Share this article on:

The influence of physical activity on BMR


Medicine & Science in Sports & Exercise: January 1996 - Volume 28 - Issue 1 - pp 85-91
Basic Sciences/Regulartory Physiology: Original Investigations

In addition to factors such as fat free mass, hormonal status, genetics and energy balance, previous physical activity has been shown to influence energy turnover during resting (RMR = resting metabolic rate) or basal conditions(BMR = basal metabolic rate). This article presents data on BMR from elite endurance athletes (4 female and 4 male), at least 39 h after their last training session, in comparison with sedentary nonathletic controls matched for sex and fat free mass (FFM). Comparisons with theoretical calculations of BMR were also made. The athletes were shown to have a significantly higher BMR than was expected from calculations based on body mass (16%, P < 0.05) or body composition (12%, P < 0.05). There were no corresponding differences found in the nonathletic control group. The athletes had a 13% higher (P < 0.001) BMR than controls if related to FFM and 16% (P = 0.001) if related to both FFM and fat mass (FM). The athletes were also found to have 10% lower R-values (P < 0.01) indicating higher fat oxidation. The conformity of these findings with the present literature and the possible mechanisms behind them as well as its influence on theoretical calculations of energy turnover (ET) based on activity factors expressed as multiples of RMR are further discussed.

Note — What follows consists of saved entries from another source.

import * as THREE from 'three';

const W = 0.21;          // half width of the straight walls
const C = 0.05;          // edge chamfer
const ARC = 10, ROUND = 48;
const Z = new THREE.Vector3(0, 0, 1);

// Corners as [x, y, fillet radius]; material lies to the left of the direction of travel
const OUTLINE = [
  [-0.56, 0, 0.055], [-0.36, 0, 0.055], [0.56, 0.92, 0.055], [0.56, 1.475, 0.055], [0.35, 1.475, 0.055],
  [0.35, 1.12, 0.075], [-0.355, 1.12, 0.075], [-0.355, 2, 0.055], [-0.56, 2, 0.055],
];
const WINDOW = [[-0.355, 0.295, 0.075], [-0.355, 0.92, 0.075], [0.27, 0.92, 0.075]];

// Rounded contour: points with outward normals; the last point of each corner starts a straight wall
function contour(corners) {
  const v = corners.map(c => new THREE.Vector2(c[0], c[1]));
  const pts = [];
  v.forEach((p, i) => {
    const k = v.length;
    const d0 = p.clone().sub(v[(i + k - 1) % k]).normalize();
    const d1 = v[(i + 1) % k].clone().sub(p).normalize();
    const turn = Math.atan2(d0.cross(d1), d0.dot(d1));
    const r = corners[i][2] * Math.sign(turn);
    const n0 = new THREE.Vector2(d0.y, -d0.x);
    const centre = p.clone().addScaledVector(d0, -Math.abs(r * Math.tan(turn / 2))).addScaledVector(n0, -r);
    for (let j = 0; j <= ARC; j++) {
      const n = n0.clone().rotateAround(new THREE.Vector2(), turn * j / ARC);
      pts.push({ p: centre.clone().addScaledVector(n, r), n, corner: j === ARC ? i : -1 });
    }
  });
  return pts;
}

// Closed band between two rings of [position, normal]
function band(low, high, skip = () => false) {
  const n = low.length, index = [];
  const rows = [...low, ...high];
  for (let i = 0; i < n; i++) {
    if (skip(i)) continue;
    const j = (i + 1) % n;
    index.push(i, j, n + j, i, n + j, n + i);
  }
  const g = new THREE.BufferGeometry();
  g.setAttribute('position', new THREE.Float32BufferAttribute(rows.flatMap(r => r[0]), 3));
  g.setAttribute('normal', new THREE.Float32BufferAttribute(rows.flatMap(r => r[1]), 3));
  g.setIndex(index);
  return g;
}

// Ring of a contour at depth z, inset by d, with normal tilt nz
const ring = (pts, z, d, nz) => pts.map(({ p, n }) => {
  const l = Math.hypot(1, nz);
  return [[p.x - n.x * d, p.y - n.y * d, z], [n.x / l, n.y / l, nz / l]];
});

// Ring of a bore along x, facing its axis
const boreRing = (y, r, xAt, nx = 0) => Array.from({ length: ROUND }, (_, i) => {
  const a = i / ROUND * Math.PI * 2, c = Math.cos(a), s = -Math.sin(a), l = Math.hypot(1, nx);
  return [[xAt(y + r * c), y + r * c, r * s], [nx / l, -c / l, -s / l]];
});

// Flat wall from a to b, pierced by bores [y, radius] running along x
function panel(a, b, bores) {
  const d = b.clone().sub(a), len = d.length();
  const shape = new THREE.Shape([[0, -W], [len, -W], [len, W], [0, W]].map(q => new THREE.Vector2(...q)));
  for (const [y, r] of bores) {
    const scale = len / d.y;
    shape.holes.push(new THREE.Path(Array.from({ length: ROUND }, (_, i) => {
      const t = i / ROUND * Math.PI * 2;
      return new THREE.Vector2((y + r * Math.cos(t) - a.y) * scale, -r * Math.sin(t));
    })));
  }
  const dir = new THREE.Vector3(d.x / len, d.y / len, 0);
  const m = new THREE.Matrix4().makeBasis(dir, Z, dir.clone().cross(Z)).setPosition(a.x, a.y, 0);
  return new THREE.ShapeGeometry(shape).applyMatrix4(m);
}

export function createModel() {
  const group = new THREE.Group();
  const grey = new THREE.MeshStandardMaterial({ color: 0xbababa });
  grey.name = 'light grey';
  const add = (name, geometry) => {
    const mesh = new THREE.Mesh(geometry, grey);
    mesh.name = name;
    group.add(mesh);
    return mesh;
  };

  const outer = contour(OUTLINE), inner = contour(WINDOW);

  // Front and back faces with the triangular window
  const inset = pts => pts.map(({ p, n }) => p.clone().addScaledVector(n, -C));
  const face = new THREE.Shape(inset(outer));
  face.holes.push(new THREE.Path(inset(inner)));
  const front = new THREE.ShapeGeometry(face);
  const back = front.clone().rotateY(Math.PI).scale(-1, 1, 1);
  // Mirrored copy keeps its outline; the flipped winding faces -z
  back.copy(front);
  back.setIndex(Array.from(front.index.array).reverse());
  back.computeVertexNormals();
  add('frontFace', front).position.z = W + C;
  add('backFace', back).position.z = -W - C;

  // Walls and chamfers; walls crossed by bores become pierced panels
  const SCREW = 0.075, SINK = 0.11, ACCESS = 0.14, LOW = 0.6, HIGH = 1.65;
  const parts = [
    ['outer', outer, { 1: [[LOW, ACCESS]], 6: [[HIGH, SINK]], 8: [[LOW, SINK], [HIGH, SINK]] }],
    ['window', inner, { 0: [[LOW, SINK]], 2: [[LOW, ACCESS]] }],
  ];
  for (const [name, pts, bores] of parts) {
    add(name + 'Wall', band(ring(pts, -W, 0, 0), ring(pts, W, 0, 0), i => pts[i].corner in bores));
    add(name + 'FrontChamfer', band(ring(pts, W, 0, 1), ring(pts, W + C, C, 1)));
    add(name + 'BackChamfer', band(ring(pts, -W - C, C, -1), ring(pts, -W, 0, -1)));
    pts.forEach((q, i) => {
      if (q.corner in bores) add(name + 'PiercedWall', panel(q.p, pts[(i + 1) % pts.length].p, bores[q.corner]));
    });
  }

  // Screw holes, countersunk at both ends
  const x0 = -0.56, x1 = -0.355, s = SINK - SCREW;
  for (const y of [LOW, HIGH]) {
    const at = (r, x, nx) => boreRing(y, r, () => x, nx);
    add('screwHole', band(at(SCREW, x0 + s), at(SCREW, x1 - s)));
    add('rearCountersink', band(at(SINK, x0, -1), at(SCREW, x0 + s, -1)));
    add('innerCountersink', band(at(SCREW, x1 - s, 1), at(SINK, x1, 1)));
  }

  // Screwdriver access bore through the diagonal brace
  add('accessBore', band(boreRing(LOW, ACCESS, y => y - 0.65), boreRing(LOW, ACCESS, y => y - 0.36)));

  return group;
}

Department of Nutrition, Uppsala University, and PhysTest Scandinavia AB, Uppsala, SWEDEN; and Department of Human Biology, University of Limburg, Maastricht, THE NETHERLANDS

Submitted for publication January 1995.

Accepted for publication September 1995.

The authors would like to express their gratitude to the subjects for their cooperation, to Elisabeth Börsheim for fruitful discussions and constructive criticism, to Inger Winkler for secretarial help, and to Carina Boväng and Charlotte Berglund for their assistance during the measurements.

The study was financially supported by Procordia AB and PhysTest Scandinavia AB.

The study was performed at Department of Nutrition, Dag Hammarskjöldsväg 21, S-75237 Uppsala, Sweden.

Address for correspondence: Anders Sjödin, Department of Nutrition, Dag Hammarskjöldsväg 21, S-75237 Uppsala, Sweden.

©1996The American College of Sports Medicine